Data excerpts
+++++

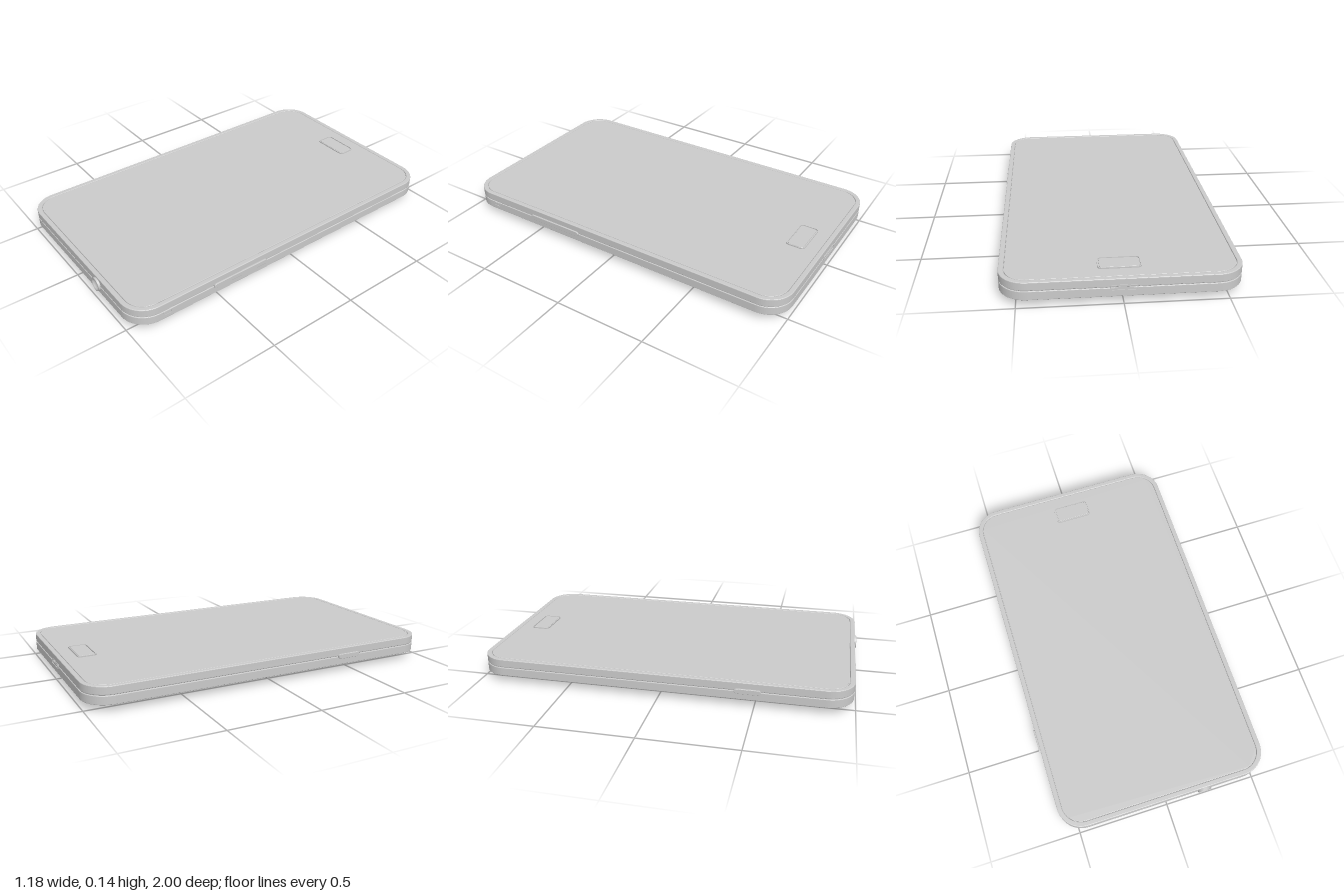
import * as THREE from 'three';

const HALF_W = 0.58, HALF_L = 0.993, CZ = -0.004, CORNER = 0.135;

export function createModel() {
  const root = new THREE.Group();
  const grey = new THREE.MeshStandardMaterial({ color: 0xcccccc });
  const greyThin = new THREE.MeshStandardMaterial({ color: 0xcccccc, side: THREE.DoubleSide });

  const add = (name, geometry, material = grey) => {
    const mesh = new THREE.Mesh(geometry, material);
    mesh.name = name;
    root.add(mesh);
    return mesh;
  };

  // Rounded rectangle centred on the origin
  const roundRect = (w, l, r, Type = THREE.Shape) => {
    const s = new Type(), x = w / 2, y = l / 2;
    s.moveTo(-x + r, -y);
    s.lineTo(x - r, -y);
    s.absarc(x - r, -y + r, r, -Math.PI / 2, 0);
    s.lineTo(x, y - r);
    s.absarc(x - r, y - r, r, 0, Math.PI / 2);
    s.lineTo(-x + r, y);
    s.absarc(-x + r, y - r, r, Math.PI / 2, Math.PI);
    s.lineTo(-x, -y + r);
    s.absarc(-x + r, -y + r, r, Math.PI, Math.PI * 1.5);
    return s;
  };

  // Rounded plate of a given thickness, bevelled inward, optionally a ring of given wall
  const plate = (w, l, r, thick, bevel = 0, wall = 0) => {
    const s = roundRect(w - 2 * bevel, l - 2 * bevel, r - bevel);
    if (wall) s.holes.push(roundRect(w - 2 * wall, l - 2 * wall, r - wall, THREE.Path));
    const g = new THREE.ExtrudeGeometry(s, {
      depth: thick - 2 * bevel, curveSegments: 12,
      bevelEnabled: bevel > 0, bevelSize: bevel, bevelThickness: bevel, bevelSegments: 3,
    });
    return g.translate(0, 0, bevel);
  };
  const flat = (g, y, x = 0, z = CZ) => g.rotateX(-Math.PI / 2).translate(x, y, z);
  const W = HALF_W * 2, L = HALF_L * 2;

  // Shell: lower half, seam core, upper rim and inset glass
  add('lowerShell', flat(plate(W, L, CORNER, 0.046, 0.003), 0.039));
  add('seamCore', flat(plate(W - 0.01, L - 0.01, CORNER - 0.005, 0.03), 0.075));
  add('upperRim', flat(plate(W, L, CORNER, 0.044, 0.004, 0.022), 0.088));
  add('screenBed', flat(plate(W - 0.03, L - 0.03, CORNER - 0.015, 0.02), 0.104));
  add('screenGlass', flat(plate(W - 0.056, L - 0.056, CORNER - 0.028, 0.012, 0.002), 0.119));

  // Home button in a thin surround
  add('homeButtonSurround', flat(plate(0.21, 0.104, 0.02, 0.007, 0, 0.005), 0.13, 0.01, -0.85));
  add('homeButton', flat(plate(0.192, 0.086, 0.013, 0.007, 0.0015), 0.129, 0.01, -0.85));

  // Small sensor slits near the front edge
  for (let i = 0; i < 3; i++)
    add('sensorSlit', new THREE.BoxGeometry(0.012, 0.002, 0.005).translate(-0.5 + i * 0.02, 0.131, 0.948 + i * 0.003));

  // Back cover: shallow plate with a wide hump toward one end
  const profile = [[-1.0, 0.001], [-0.95, 0.008], [-0.88, 0.018], [-0.81, 0.028], [-0.77, 0.033],
    [-0.73, 0.035], [-0.69, 0.032], [-0.64, 0.021], [-0.58, 0.008], [-0.5, 0.003], [-0.4, 0], [1, 0]];
  const hump = (z) => {
    if (z <= -1) return 0.001;
    const i = Math.min(profile.findIndex((p) => p[0] >= z), profile.length - 1);
    if (i < 1) return profile[0][1];
    const [a, b] = [profile[i - 1], profile[i]];
    return THREE.MathUtils.mapLinear(z, a[0], b[0], a[1], b[1]);
  };
  const backY = (u, x, z, w) => {
    const edge = Math.min(w - Math.abs(x), HALF_L - Math.abs(z - CZ));
    return 0.041 - 0.006 * Math.min(1, edge / 0.04) - hump(z) * (1 - Math.abs(u) ** 6);
  };
  const back = new THREE.PlaneGeometry(2, 2, 48, 120).rotateX(Math.PI / 2);
  const pos = back.attributes.position;
  for (let i = 0; i < pos.count; i++) {
    const u = Math.sin(pos.getX(i) * Math.PI / 2);
    const lz = Math.sin(pos.getZ(i) * Math.PI / 2) * HALF_L;
    const over = Math.max(0, Math.abs(lz) - (HALF_L - CORNER));
    const w = HALF_W - 0.003 - CORNER + Math.sqrt(Math.max(0, CORNER ** 2 - over ** 2));
    pos.setXYZ(i, u * w, backY(u, u * w, lz + CZ, w), lz + CZ);
  }
  back.computeVertexNormals();
  add('backCover', back, greyThin);

  // Camera: stepped square plate on the back with a lens window
  add('cameraPlate', flat(plate(0.35, 0.3, 0.025, 0.008, 0.003), 0.031, -0.02, 0.58));
  add('cameraBezel', flat(plate(0.25, 0.23, 0.02, 0.006, 0, 0.008), 0.028, -0.02, 0.58));
  add('cameraWindow', flat(plate(0.22, 0.2, 0.015, 0.006, 0.001), 0.0285, -0.02, 0.58));
  add('cameraMarkLong', new THREE.BoxGeometry(0.008, 0.002, 0.08).translate(-0.02, 0.028, 0.58));
  add('cameraMarkShort', new THREE.BoxGeometry(0.05, 0.002, 0.008).translate(0.001, 0.028, 0.616));

  // Speaker slots on the hump
  for (const z of [-0.85, -0.81]) {
    const slot = add('speakerSlot', plate(0.1, 0.022, 0.01, 0.006, 0, 0.004));
    slot.rotation.x = Math.PI / 2;
    slot.position.set(0.29, backY(0.5, 0.29, z, HALF_W) + 0.004, z);
  }

  // Headphone socket: proud ring around a shallow bowl
  const socket = [[0, -0.004], [0.012, -0.0035], [0.022, -0.001], [0.028, 0.004], [0.031, 0.008],
    [0.036, 0.008], [0.037, 0.006], [0.037, -0.006]].map(([r, y]) => new THREE.Vector2(r, y));
  add('headphoneSocket', new THREE.LatheGeometry(socket, 32).rotateX(Math.PI / 2).translate(0.213, 0.086, 0.993), greyThin);

  // Side keys: long rocker on the left, short key on the right
  const sideKey = (name, side, len, z, height, proud) =>
    add(name, plate(len, height, height / 2 - 0.001, 0.03, 0.002)
      .rotateY(side * Math.PI / 2).translate(side * (HALF_W + proud - 0.03), 0.086, z));
  sideKey('volumeRocker', 1, 0.335, 0.37, 0.026, 0.008);
  sideKey('powerKey', -1, 0.135, 0.465, 0.026, 0.009);

  // Strap slot on the left side and charging port at the back end
  add('strapSlot', plate(0.048, 0.024, 0.004, 0.01, 0, 0.004)
    .rotateY(Math.PI / 2).translate(HALF_W - 0.008, 0.07, 0.81));
  add('chargingPortRim', plate(0.13, 0.03, 0.01, 0.01, 0, 0.004)
    .rotateY(Math.PI).translate(0, 0.085, -0.99));
  add('chargingPortTongue', new THREE.BoxGeometry(0.09, 0.007, 0.01).translate(0, 0.085, -0.994));

  return root;
}
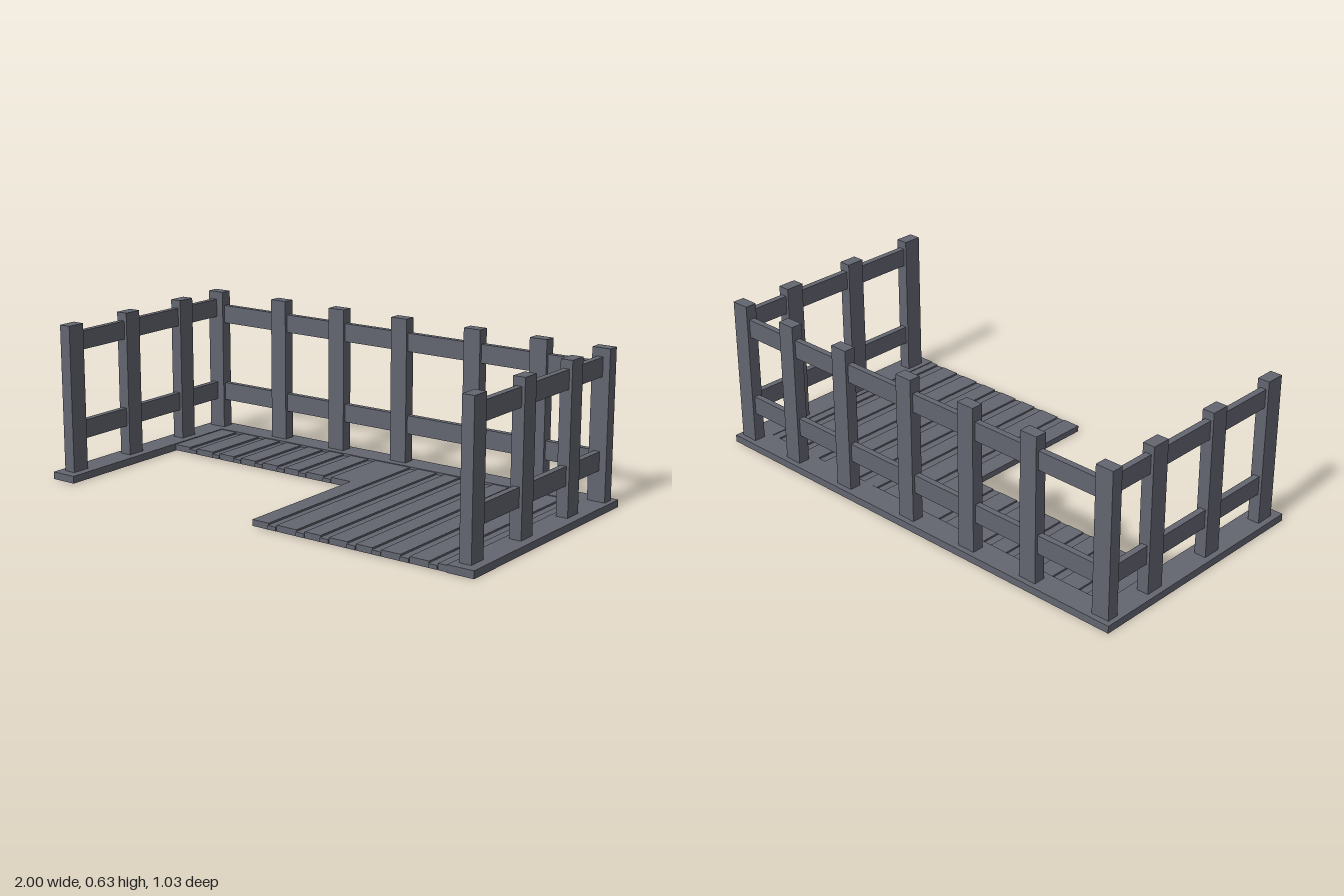
import * as THREE from 'three';

const wood = new THREE.MeshStandardMaterial({ color: 0x636570 });
wood.name = 'greyWood';

// Box given by its minimum and maximum on each axis
function block(parent, name, x0, x1, y0, y1, z0, z1) {
  const mesh = new THREE.Mesh(new THREE.BoxGeometry(x1 - x0, y1 - y0, z1 - z0), wood);
  mesh.name = name;
  mesh.position.set((x0 + x1) / 2, (y0 + y1) / 2, (z0 + z1) / 2);
  parent.add(mesh);
}

// Boards along z, separated by narrow recessed strips centred on the given x values
function deck(name, x0, x1, zFront, joints) {
  const group = new THREE.Group();
  group.name = name;
  const half = 0.019;
  let start = x0;
  for (const x of joints) {
    block(group, 'board', start, x - half, 0.002, 0.027, -0.41, zFront);
    block(group, 'jointStrip', x - half, x + half, 0.004, 0.02, -0.41, zFront + 0.005);
    start = x + half;
  }
  block(group, 'board', start, x1, 0.002, 0.027, -0.41, zFront);
  return group;
}

export function createModel() {
  const model = new THREE.Group();
  model.name = 'fencedDeck';

  // Border beams
  const border = new THREE.Group();
  border.name = 'border';
  block(border, 'backBeam', -1, 1, 0, 0.03, -0.515, -0.41);
  block(border, 'rightBeam', -1, -0.89, 0, 0.03, -0.41, 0.51);
  block(border, 'leftBeam', 0.89, 1, 0, 0.03, -0.41, 0.51);
  model.add(border);

  // L-shaped floor
  model.add(deck('shortDeck', -0.89, 0.03, -0.105, [-0.79, -0.665, -0.55, -0.435, -0.32, -0.21, -0.085]));
  model.add(deck('longDeck', 0.03, 0.89, 0.51, [0.125, 0.255, 0.365, 0.485, 0.595, 0.715, 0.835]));

  // Back fence
  const back = new THREE.Group();
  back.name = 'backFence';
  for (const x of [-0.942, -0.598, -0.293, 0.022, 0.37, 0.67, 0.942])
    block(back, 'post', x - 0.038, x + 0.038, 0.02, 0.63, -0.492, -0.443);
  for (const y of [0.152, 0.495])
    block(back, 'rail', -0.93, 0.93, y, y + 0.076, -0.48, -0.455);
  model.add(back);

  // Side fences
  for (const [name, x] of [['rightFence', -0.95], ['leftFence', 0.938]]) {
    const fence = new THREE.Group();
    fence.name = name;
    for (const z of [-0.23, 0.102, 0.43])
      block(fence, 'post', x - 0.025, x + 0.025, 0.02, 0.63, z - 0.039, z + 0.039);
    for (const y of [0.153, 0.52])
      block(fence, 'rail', x - 0.013, x + 0.013, y, y + 0.076, -0.46, 0.42);
    model.add(fence);
  }
  return model;
}
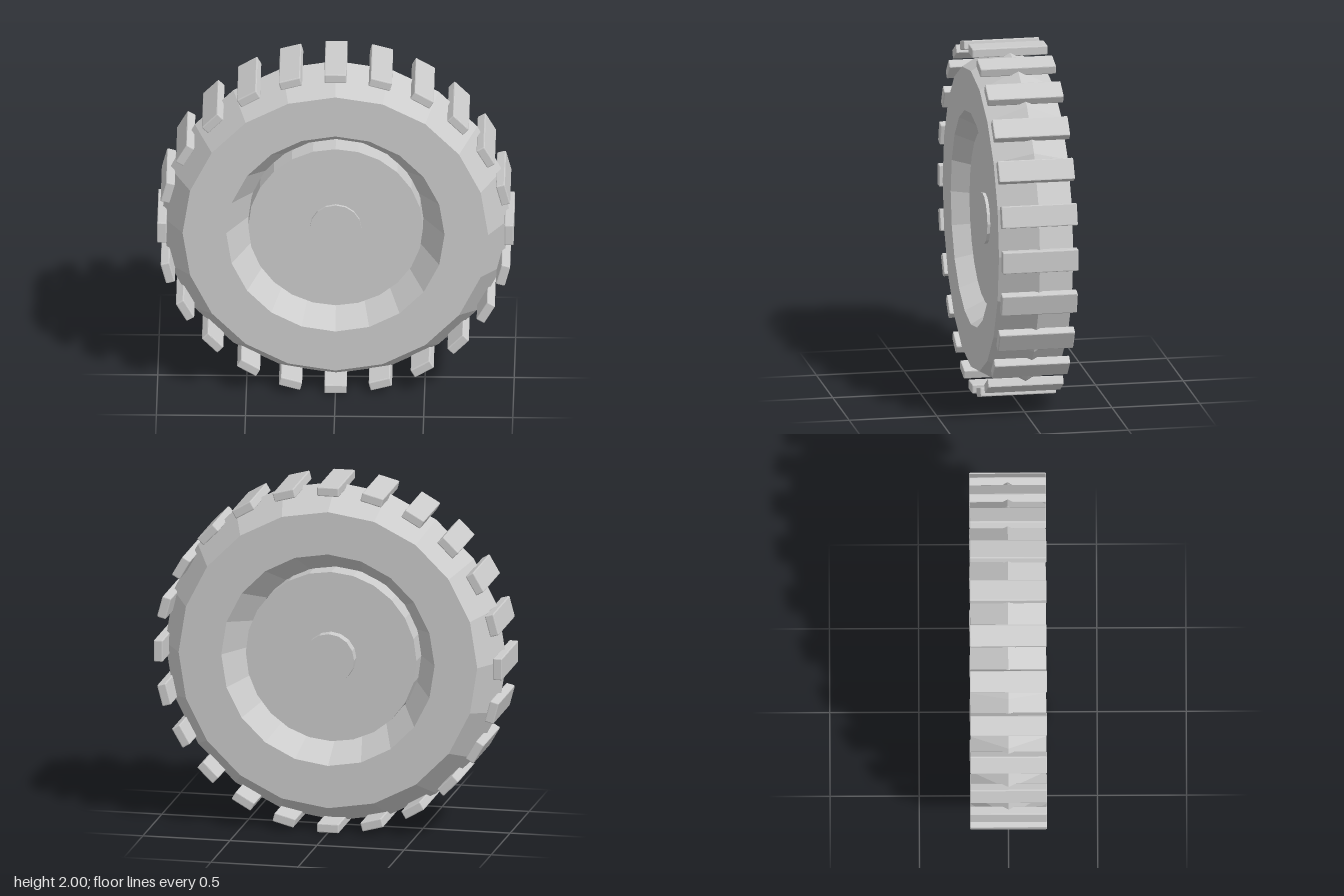
import * as THREE from 'three';
import { RoundedBoxGeometry } from 'three/addons/geometries/RoundedBoxGeometry.js';

export function createModel() {
  const model = new THREE.Group();
  model.name = 'wheel';
  const material = new THREE.MeshStandardMaterial({ color: 0xcccccc, flatShading: true });

  const add = (name, geometry, parent = model) => {
    const mesh = new THREE.Mesh(geometry, material);
    mesh.name = name;
    parent.add(mesh);
    return mesh;
  };

  // Cylinder lying along z between two depths
  const disc = (name, radius, back, front, sides) => {
    const geometry = new THREE.CylinderGeometry(radius, radius, front - back, sides);
    geometry.rotateX(Math.PI / 2).translate(0, 1, (front + back) / 2);
    return add(name, geometry);
  };

  // Tyre: a low-poly ring with a hexagonal cross-section
  add('tyre', new THREE.TorusGeometry(0.735, 0.245, 6, 20)).position.y = 1;

  // Recessed hub disc and the axle through it, longer at the back
  disc('hub', 0.49, -0.128, 0.128, 24);
  disc('axle', 0.145, -0.19, 0.145, 16);

  // Tread blocks with slightly chamfered edges
  const treads = new THREE.Group();
  treads.name = 'treads';
  treads.position.y = 1;
  model.add(treads);
  const block = new RoundedBoxGeometry(0.125, 0.052, 0.432, 1, 0.006);
  const count = 24;
  for (let i = 0; i < count; i++) {
    const angle = (i / count) * Math.PI * 2;
    const tread = add('treadBlock', block, treads);
    tread.position.set(-Math.sin(angle) * 0.974, Math.cos(angle) * 0.974, 0);
    tread.rotation.z = angle;
  }

  return model;
}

+++++

◆ ABOUT THIS TASK
Every line that holds the string "position" must be copied from the records above.

◆ ANSWER
  const pos = back.attributes.position;
    slot.position.set(0.29, backY(0.5, 0.29, z, HALF_W) + 0.004, z);
  mesh.position.set((x0 + x1) / 2, (y0 + y1) / 2, (z0 + z1) / 2);
  add('tyre', new THREE.TorusGeometry(0.735, 0.245, 6, 20)).position.y = 1;
  treads.position.y = 1;
    tread.position.set(-Math.sin(angle) * 0.974, Math.cos(angle) * 0.974, 0);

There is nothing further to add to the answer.